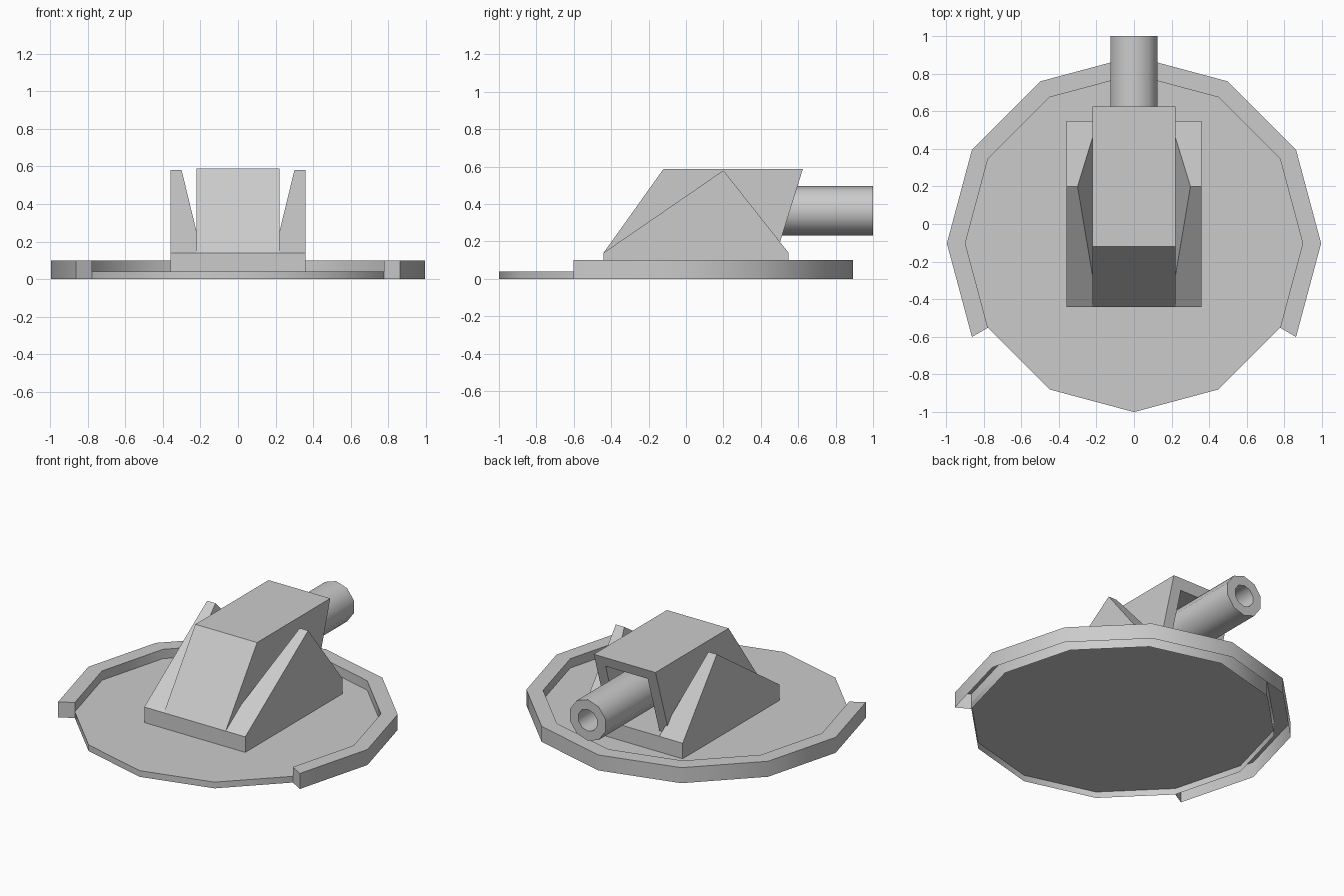
import bpy, bmesh
from math import cos, sin, radians

if "Cube" in bpy.data.objects:
    bpy.data.objects.remove(bpy.data.objects["Cube"])


def finish(bm, name, smooth=None):
    me = bpy.data.meshes.new(name)
    bm.to_mesh(me)
    bm.free()
    if smooth:
        for p in me.polygons:
            p.use_smooth = True
        me.set_sharp_from_angle(angle=radians(smooth))
    ob = bpy.data.objects.new(name, me)
    bpy.context.collection.objects.link(ob)
    return ob


def loft(loops, closed=False, open_below=None):
    """Skin matching closed loops; faces lying fully at or below open_below are removed."""
    bm = bmesh.new()
    rows = [[bm.verts.new(p) for p in lp] for lp in loops]
    pairs = list(zip(rows, rows[1:]))
    if closed:
        pairs.append((rows[-1], rows[0]))
    for a, b in pairs:
        n = len(a)
        for i in range(n):
            j = (i + 1) % n
            bm.faces.new((a[i], a[j], b[j], b[i]))
    if not closed:
        bm.faces.new(rows[0])
        bm.faces.new(rows[-1])
    bmesh.ops.recalc_face_normals(bm, faces=bm.faces)
    if open_below is not None:
        under = [f for f in bm.faces if all(v.co.z < open_below + 0.001 for v in f.verts)]
        bmesh.ops.delete(bm, geom=under, context='FACES_ONLY')
    return bm


def profile(x, pts):
    return [(x, y, z) for y, z in pts]


CY, R_IN, R_OUT = -0.103, 0.897, 0.995


def ring(r, z):
    return [(r * sin(radians(30 * i)), CY + r * cos(radians(30 * i)), z) for i in range(12)]


# Twelve-sided base disc, open underneath
finish(loft([ring(R_IN, 0), ring(R_IN, 0.04)], open_below=0), "base_disc", 40)

# Raised rim around the back two thirds, open underneath
sections = []
for i in range(9):
    a = radians(-30 + 30 * i)
    sections.append([(r * cos(a), CY + r * sin(a), z)
                     for r, z in ((R_OUT, 0), (R_OUT, 0.1), (R_IN, 0.1), (R_IN, 0))])
finish(loft(sections, open_below=0), "base_rim", 40)

# Rectangular mounting plate
plate = [(-0.44, 0.04), (0.548, 0.04), (0.548, 0.14), (-0.44, 0.14)]
finish(loft([profile(-0.36, plate), profile(0.36, plate)], open_below=0.04), "mount_plate")

# Slanted housing with a deep opening in its back
side = [(-0.44, 0.14), (-0.12, 0.588), (0.625, 0.588), (0.485, 0.14)]
body = loft([profile(-0.22, side), profile(0.22, side)], open_below=0.14)
back = max(body.faces, key=lambda f: f.calc_center_median().y)
bmesh.ops.inset_region(body, faces=[back], thickness=0.07, use_even_offset=True)
pocket = bmesh.ops.extrude_discrete_faces(body, faces=[back])["faces"][0]
bmesh.ops.translate(body, verts=pocket.verts, vec=(0, -0.35, 0))
finish(body, "housing")

# Triangular side supports, inner faces leaning towards the housing
tri = [(-0.44, 0.14), (0.2, 0.58), (0.548, 0.14)]
for s, name in ((-1, "left_support"), (1, "right_support")):
    inner = [(s * x, y, z) for x, (y, z) in zip((0.193, 0.30, 0.193), tri)]
    finish(loft([inner, profile(s * 0.36, tri)], open_below=0.14), name)


# Ten-sided hollow tube pointing backwards
def tube_ring(r, y):
    return [(r * sin(radians(36 * i)), y, 0.365 + r * cos(radians(36 * i))) for i in range(10)]


finish(loft([tube_ring(0.132, 0.25), tube_ring(0.132, 1.0),
             tube_ring(0.07, 1.0), tube_ring(0.07, 0.25)], closed=True), "tube", 40)
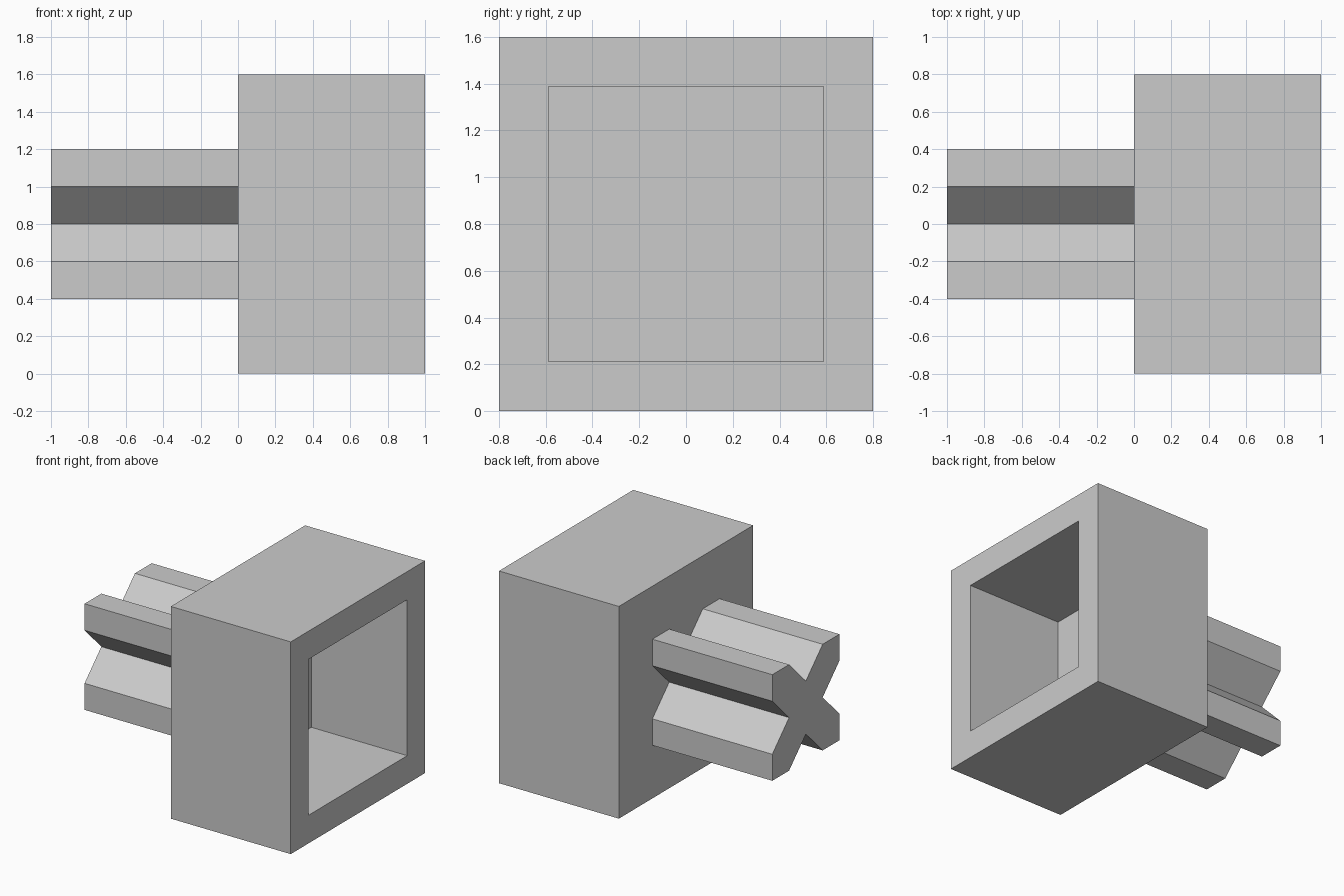
import bpy
import bmesh
from mathutils import Matrix, Vector

default = bpy.data.objects.get("Cube")
if default:
    bpy.data.objects.remove(default, do_unlink=True)

MID = 0.8  # height of the shaft axis

grey = bpy.data.materials.new("plain grey")
grey.use_nodes = True
colour = (0.6, 0.6, 0.6, 1)
grey.diffuse_color = colour
grey.node_tree.nodes["Principled BSDF"].inputs["Base Color"].default_value = colour


def finish(name, bm):
    bmesh.ops.recalc_face_normals(bm, faces=bm.faces)
    mesh = bpy.data.meshes.new(name)
    bm.to_mesh(mesh)
    bm.free()
    mesh.materials.append(grey)
    obj = bpy.data.objects.new(name, mesh)
    bpy.context.collection.objects.link(obj)
    return obj


# Socket block with a square pocket sunk into its +x face
bm = bmesh.new()
bmesh.ops.create_cube(bm, matrix=Matrix.Translation((0.5, 0, MID)) @ Matrix.Diagonal((1, 1.6, 1.6, 1)))
bm.normal_update()
mouth = max(bm.faces, key=lambda f: f.normal.x)
bmesh.ops.inset_region(bm, faces=[mouth], thickness=0.3)
pocket = bmesh.ops.extrude_face_region(bm, geom=[mouth])
floor = [v for v in pocket["geom"] if isinstance(v, bmesh.types.BMVert)]
bmesh.ops.translate(bm, verts=floor, vec=(-0.8, 0, 0))
if mouth.is_valid:
    bmesh.ops.delete(bm, geom=[mouth], context="FACES_ONLY")
finish("socket_block", bm)

# Cross-shaped shaft: one quarter of the outline turned four times
bm = bmesh.new()
quarter = [(0.2, 0), (0.4, 0.2), (0.4, 0.4), (0.2, 0.4)]
outline = []
for turn in range(4):
    for y, z in quarter:
        for _ in range(turn):
            y, z = -z, y
        outline.append(bm.verts.new((-1, y, z + MID)))
end = bm.faces.new(outline)
shaft = bmesh.ops.extrude_face_region(bm, geom=[end])
moved = [v for v in shaft["geom"] if isinstance(v, bmesh.types.BMVert)]
bmesh.ops.translate(bm, verts=moved, vec=Vector((1, 0, 0)))
finish("cross_shaft", bm)
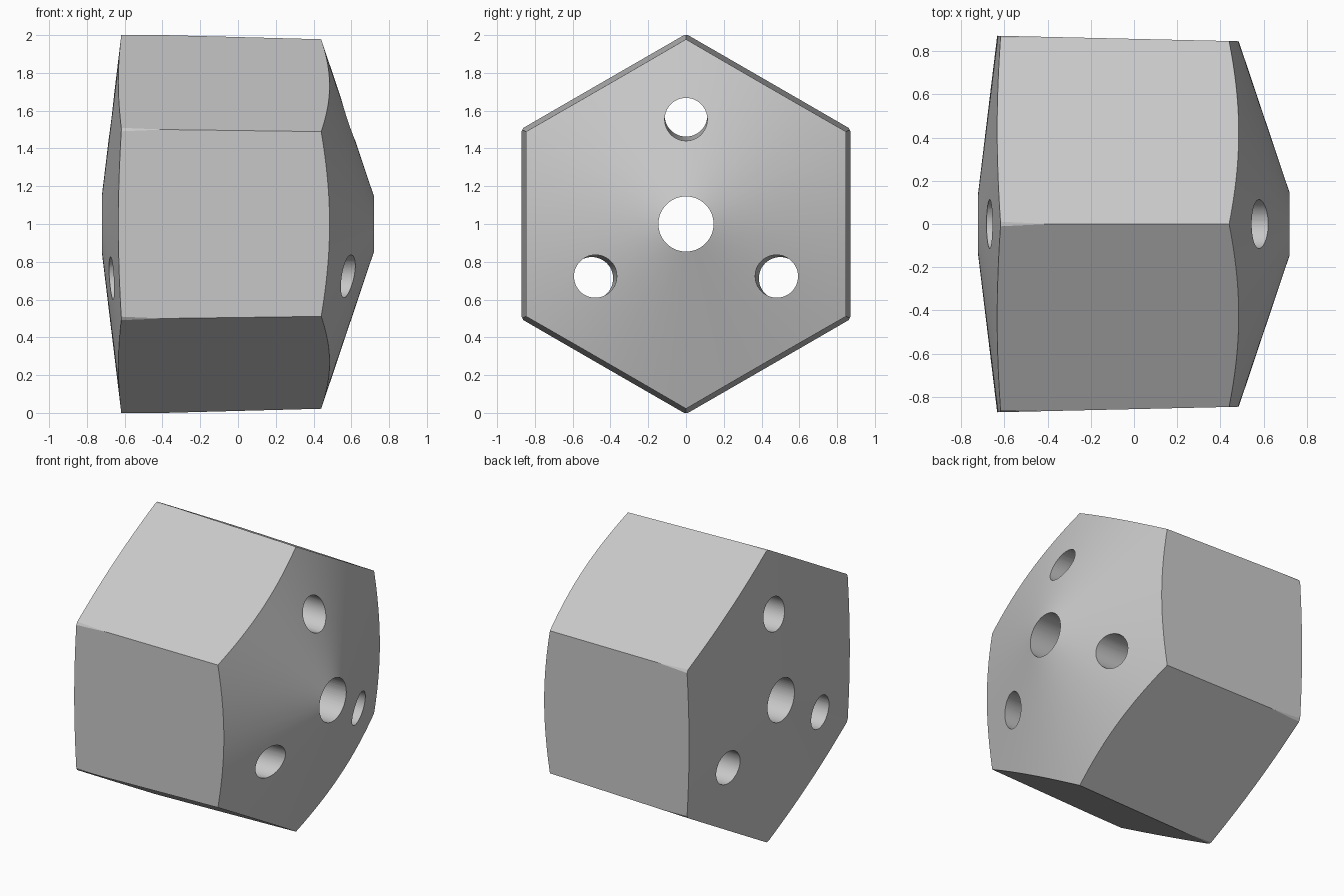
import bpy
import bmesh
import math
from mathutils import Matrix

default_cube = bpy.data.objects.get("Cube")
if default_cube:
    bpy.data.objects.remove(default_cube)

CENTRE = Matrix.Translation((0, 0, 1))

steel = bpy.data.materials.new("plain grey")
steel.use_nodes = True
GREY = (0.58, 0.58, 0.58, 1)
steel.diffuse_color = GREY
steel.node_tree.nodes["Principled BSDF"].inputs["Base Color"].default_value = GREY


def lathe(name, profile, sides, matrix=CENTRE):
    """Closed solid around the X axis from (x, radius) points, a corner at +z."""
    bm = bmesh.new()
    rings = []
    for x, r in profile:
        angles = [2 * math.pi * i / sides for i in range(sides)]
        rings.append([bm.verts.new((x, r * math.sin(a), r * math.cos(a))) for a in angles])
    for a, b in zip(rings, rings[1:]):
        for i in range(sides):
            j = (i + 1) % sides
            bm.faces.new((a[i], a[j], b[j], b[i]))
    bm.faces.new(rings[0])
    bm.faces.new(rings[-1])
    bmesh.ops.recalc_face_normals(bm, faces=bm.faces)
    bm.transform(matrix)
    mesh = bpy.data.meshes.new(name)
    bm.to_mesh(mesh)
    bm.free()
    mesh.materials.append(steel)
    obj = bpy.data.objects.new(name, mesh)
    bpy.context.collection.objects.link(obj)
    return obj


def cut(target, cutter, operation):
    """Apply a boolean and discard the cutter."""
    bpy.context.view_layer.objects.active = target
    mod = target.modifiers.new("cut", "BOOLEAN")
    mod.object = cutter
    mod.operation = operation
    mod.solver = "EXACT"
    bpy.ops.object.modifier_apply(modifier=mod.name)
    bpy.data.objects.remove(cutter)


# Slightly tapered hexagonal block
body = lathe("hexagonal_block", [(-0.8, 1.0108), (0.8, 0.9685)], 6)

# Turned envelope: shallow cone on the left end, steeper cone on the right
envelope = lathe("turned_envelope", [(-0.722, 0.14), (-0.618, 1.0),
                                     (0.433, 1.0), (0.722, 0.14)], 180)
cut(body, envelope, "INTERSECT")

# Central bore
bore = lathe("central_bore", [(-1, 0.146), (1, 0.146)], 64)
cut(body, bore, "DIFFERENCE")

# Three outer bores, leaning with the taper
for k in range(3):
    place = (CENTRE @ Matrix.Rotation(k * math.tau / 3, 4, "X")
             @ Matrix.Translation((0, 0, 0.564)) @ Matrix.Rotation(math.radians(1), 4, "Y"))
    outer = lathe("outer_bore", [(-1, 0.113), (1, 0.113)], 48, place)
    cut(body, outer, "DIFFERENCE")

# Smooth cones and bores, crisp edges
bpy.ops.object.select_all(action="DESELECT")
body.select_set(True)
bpy.context.view_layer.objects.active = body
bpy.ops.object.shade_smooth_by_angle(angle=math.radians(15))
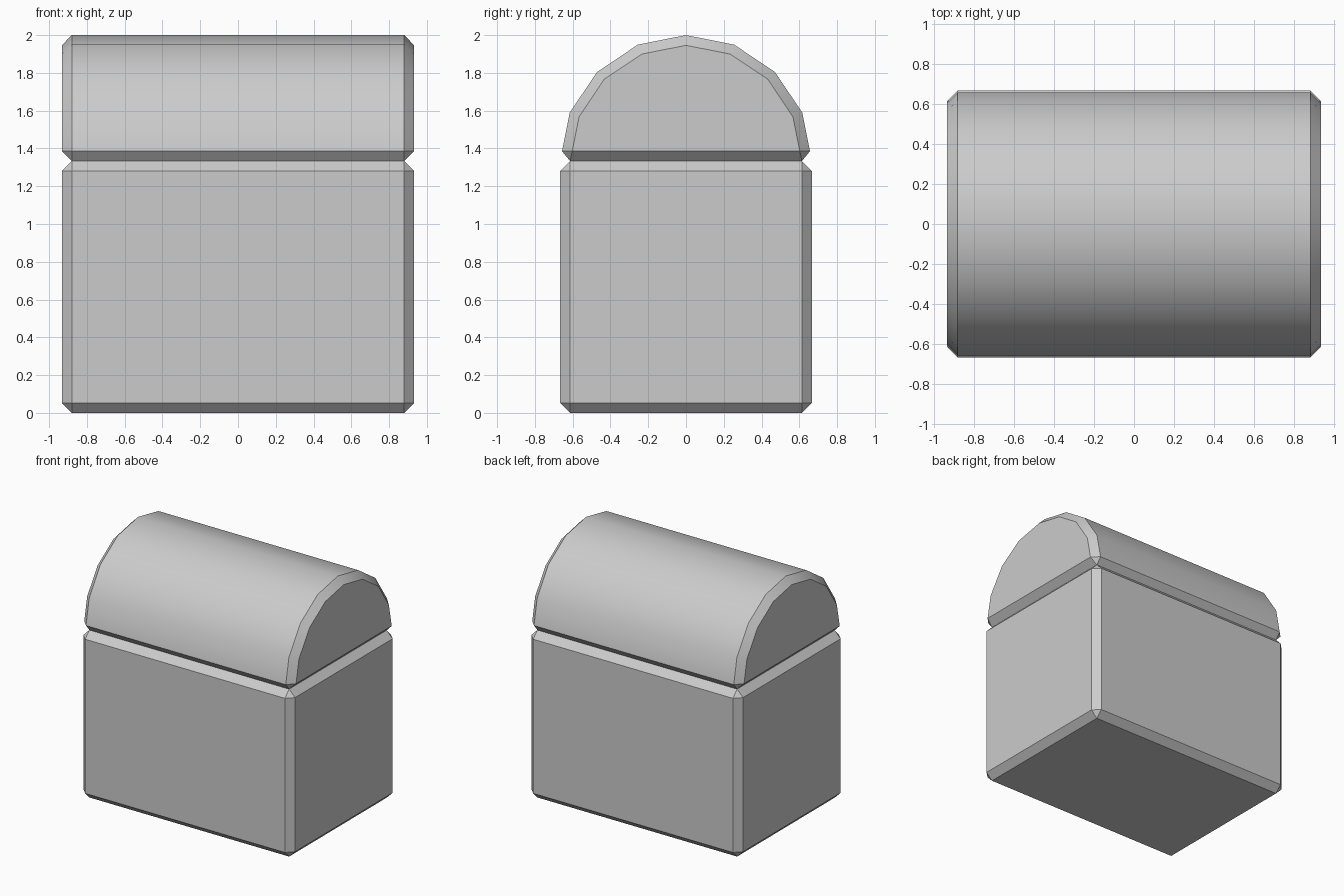
import bpy
from math import cos, sin, pi, radians

if "Cube" in bpy.data.objects:
    bpy.data.objects.remove(bpy.data.objects["Cube"])

HALF_X, RADIUS, SEAM, CHAMFER = 0.933, 0.6667, 1.3333, 0.053


def extruded(name, profile):
    """Extrude a (y, z) profile along x and chamfer its sharp edges."""
    n = len(profile)
    verts = [(x, y, z) for x in (-HALF_X, HALF_X) for y, z in profile]
    faces = [tuple(reversed(range(n))), tuple(range(n, 2 * n))]
    faces += [(i, (i + 1) % n, n + (i + 1) % n, n + i) for i in range(n)]
    mesh = bpy.data.meshes.new(name)
    mesh.from_pydata(verts, [], faces)
    obj = bpy.data.objects.new(name, mesh)
    bpy.context.collection.objects.link(obj)

    bevel = obj.modifiers.new("chamfer", "BEVEL")
    bevel.width = CHAMFER
    bevel.segments = 1
    bevel.limit_method = 'ANGLE'
    bevel.angle_limit = radians(30)
    bpy.ops.object.select_all(action='DESELECT')
    obj.select_set(True)
    bpy.context.view_layer.objects.active = obj
    bpy.ops.object.modifier_apply(modifier=bevel.name)
    return obj


# Chest body
extruded("chest_body", [(-RADIUS, 0), (RADIUS, 0), (RADIUS, SEAM), (-RADIUS, SEAM)])

# Barrel lid: eight-sided half round, smooth across the curve
arc = [(RADIUS * cos(pi * i / 8), SEAM + RADIUS * sin(pi * i / 8)) for i in range(9)]
extruded("barrel_lid", arc)
bpy.ops.object.shade_smooth_by_angle(angle=radians(30))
----
## [GOAL OF THE EXERCISE]
The answer should consist only of the lines above from the one with "floor = [v for" through the one with "for x, r in", repeated exactly, with no pictures among them.

## [RESPONSE BELOW]
floor = [v for v in pocket["geom"] if isinstance(v, bmesh.types.BMVert)]
bmesh.ops.translate(bm, verts=floor, vec=(-0.8, 0, 0))
if mouth.is_valid:
    bmesh.ops.delete(bm, geom=[mouth], context="FACES_ONLY")
finish("socket_block", bm)

# Cross-shaped shaft: one quarter of the outline turned four times
bm = bmesh.new()
quarter = [(0.2, 0), (0.4, 0.2), (0.4, 0.4), (0.2, 0.4)]
outline = []
for turn in range(4):
    for y, z in quarter:
        for _ in range(turn):
            y, z = -z, y
        outline.append(bm.verts.new((-1, y, z + MID)))
end = bm.faces.new(outline)
shaft = bmesh.ops.extrude_face_region(bm, geom=[end])
moved = [v for v in shaft["geom"] if isinstance(v, bmesh.types.BMVert)]
bmesh.ops.translate(bm, verts=moved, vec=Vector((1, 0, 0)))
finish("cross_shaft", bm)
import bpy
import bmesh
import math
from mathutils import Matrix

default_cube = bpy.data.objects.get("Cube")
if default_cube:
    bpy.data.objects.remove(default_cube)

CENTRE = Matrix.Translation((0, 0, 1))

steel = bpy.data.materials.new("plain grey")
steel.use_nodes = True
GREY = (0.58, 0.58, 0.58, 1)
steel.diffuse_color = GREY
steel.node_tree.nodes["Principled BSDF"].inputs["Base Color"].default_value = GREY


def lathe(name, profile, sides, matrix=CENTRE):
    """Closed solid around the X axis from (x, radius) points, a corner at +z."""
    bm = bmesh.new()
    rings = []
    for x, r in profile:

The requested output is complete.